**The problem:** All records are to be reproduced verbatim, with images omitted.

========================================================================

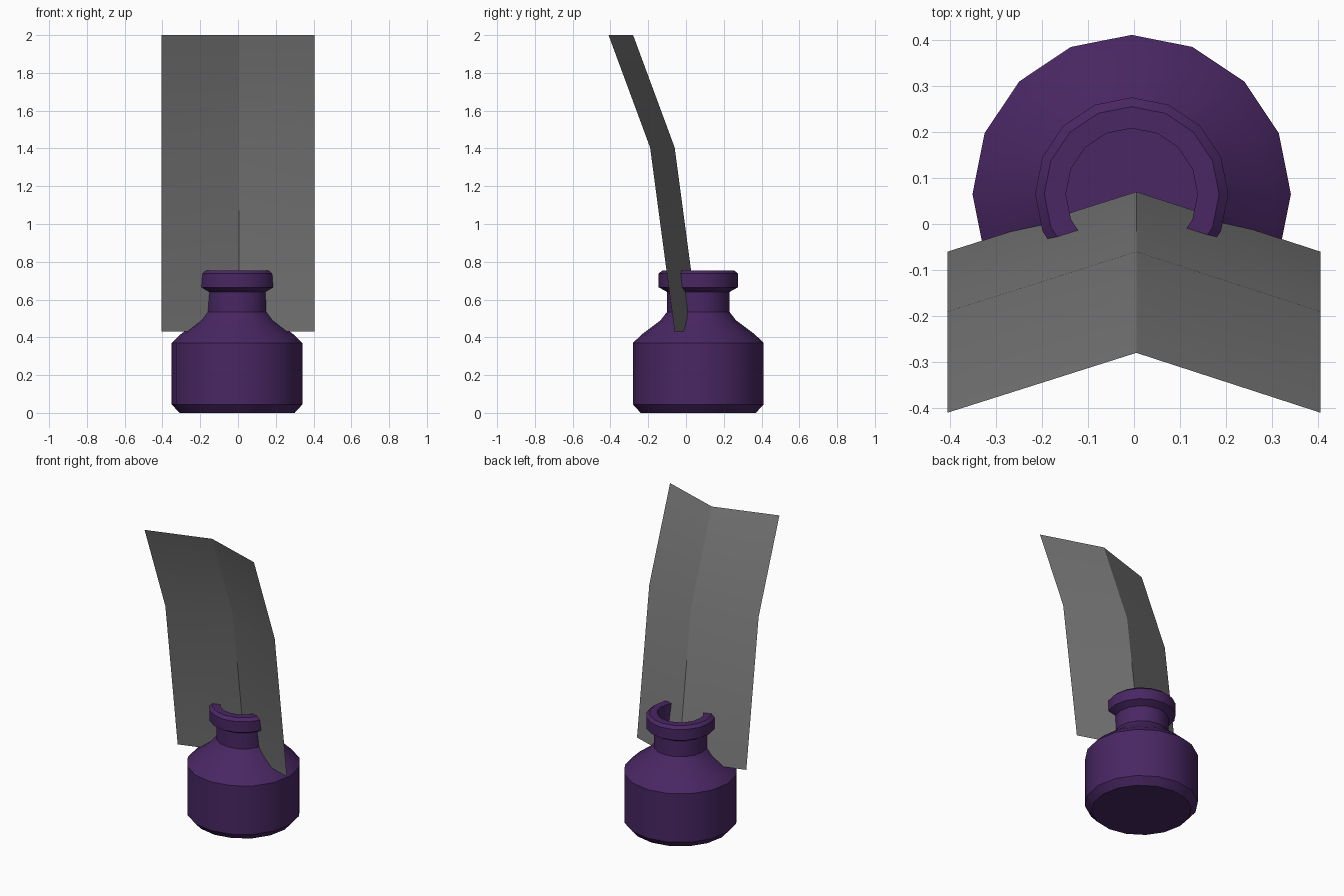
import bpy, bmesh, math

cube = bpy.data.objects.get("Cube")
if cube:
    bpy.data.objects.remove(cube, do_unlink=True)


def make_material(name, rgb):
    mat = bpy.data.materials.new(name)
    mat.use_nodes = True
    mat.diffuse_color = (*rgb, 1)
    mat.node_tree.nodes["Principled BSDF"].inputs["Base Color"].default_value = (*rgb, 1)
    return mat


def finish(bm, name, mat):
    mesh = bpy.data.meshes.new(name)
    bm.to_mesh(mesh)
    bm.free()
    mesh.materials.append(mat)
    obj = bpy.data.objects.new(name, mesh)
    bpy.context.collection.objects.link(obj)
    bpy.ops.object.select_all(action="DESELECT")
    obj.select_set(True)
    bpy.context.view_layer.objects.active = obj
    bpy.ops.object.shade_smooth_by_angle(angle=math.radians(30))
    return obj


def bridge(bm, rows, closed):
    """Join neighbouring rows of vertices with quads."""
    n = len(rows[0])
    for a, b in zip(rows, rows[1:]):
        for i in range(n if closed else n - 1):
            j = (i + 1) % n
            bm.faces.new((a[i], a[j], b[j], b[i]))


purple = make_material("dark purple glass", (0.066, 0.02, 0.125))
grey = make_material("feather grey", (0.19, 0.19, 0.19))

# Bottle: lathed profile (radius, height) from base, over the lip, down the mouth
SIDES = 16
CENTRE = (-0.005, 0.065)
profile = [(0.305, 0), (0.346, 0.045), (0.346, 0.37), (0.3, 0.415), (0.2, 0.49),
           (0.165, 0.535), (0.165, 0.64), (0.21, 0.665), (0.21, 0.737),
           (0.19, 0.755), (0.143, 0.755), (0.143, 0.38)]
bm = bmesh.new()
rings = []
for r, z in profile:
    angles = [math.tau * i / SIDES for i in range(SIDES)]
    rings.append([bm.verts.new((CENTRE[0] + r * math.cos(a), CENTRE[1] + r * math.sin(a), z))
                  for a in angles])
bridge(bm, rings, True)
bm.faces.new(list(reversed(rings[0])))   # underside
bm.faces.new(rings[-1])                  # ink surface inside the mouth
finish(bm, "ink_bottle", purple)

# Feather: thin folded sheet, bending forward towards the tip
HALF_WIDTH, FOLD = 0.405, 0.13
bm = bmesh.new()
rows = []
for y, z in [(0.07, 0.43), (-0.06, 1.405), (-0.28, 2)]:
    rows.append([bm.verts.new((-HALF_WIDTH, y - FOLD, z)),
                 bm.verts.new((0.005, y, z)),
                 bm.verts.new((HALF_WIDTH, y - FOLD, z))])
bridge(bm, rows, False)
finish(bm, "quill_feather", grey)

========================================================================

**Exercise result:**
import bpy, bmesh, math

cube = bpy.data.objects.get("Cube")
if cube:
    bpy.data.objects.remove(cube, do_unlink=True)


def make_material(name, rgb):
    mat = bpy.data.materials.new(name)
    mat.use_nodes = True
    mat.diffuse_color = (*rgb, 1)
    mat.node_tree.nodes["Principled BSDF"].inputs["Base Color"].default_value = (*rgb, 1)
    return mat


def finish(bm, name, mat):
    mesh = bpy.data.meshes.new(name)
    bm.to_mesh(mesh)
    bm.free()
    mesh.materials.append(mat)
    obj = bpy.data.objects.new(name, mesh)
    bpy.context.collection.objects.link(obj)
    bpy.ops.object.select_all(action="DESELECT")
    obj.select_set(True)
    bpy.context.view_layer.objects.active = obj
    bpy.ops.object.shade_smooth_by_angle(angle=math.radians(30))
    return obj


def bridge(bm, rows, closed):
    """Join neighbouring rows of vertices with quads."""
    n = len(rows[0])
    for a, b in zip(rows, rows[1:]):
        for i in range(n if closed else n - 1):
            j = (i + 1) % n
            bm.faces.new((a[i], a[j], b[j], b[i]))


purple = make_material("dark purple glass", (0.066, 0.02, 0.125))
grey = make_material("feather grey", (0.19, 0.19, 0.19))

# Bottle: lathed profile (radius, height) from base, over the lip, down the mouth
SIDES = 16
CENTRE = (-0.005, 0.065)
profile = [(0.305, 0), (0.346, 0.045), (0.346, 0.37), (0.3, 0.415), (0.2, 0.49),
           (0.165, 0.535), (0.165, 0.64), (0.21, 0.665), (0.21, 0.737),
           (0.19, 0.755), (0.143, 0.755), (0.143, 0.38)]
bm = bmesh.new()
rings = []
for r, z in profile:
    angles = [math.tau * i / SIDES for i in range(SIDES)]
    rings.append([bm.verts.new((CENTRE[0] + r * math.cos(a), CENTRE[1] + r * math.sin(a), z))
                  for a in angles])
bridge(bm, rings, True)
bm.faces.new(list(reversed(rings[0])))   # underside
bm.faces.new(rings[-1])                  # ink surface inside the mouth
finish(bm, "ink_bottle", purple)

# Feather: thin folded sheet, bending forward towards the tip
HALF_WIDTH, FOLD = 0.405, 0.13
bm = bmesh.new()
rows = []
for y, z in [(0.07, 0.43), (-0.06, 1.405), (-0.28, 2)]:
    rows.append([bm.verts.new((-HALF_WIDTH, y - FOLD, z)),
                 bm.verts.new((0.005, y, z)),
                 bm.verts.new((HALF_WIDTH, y - FOLD, z))])
bridge(bm, rows, False)
finish(bm, "quill_feather", grey)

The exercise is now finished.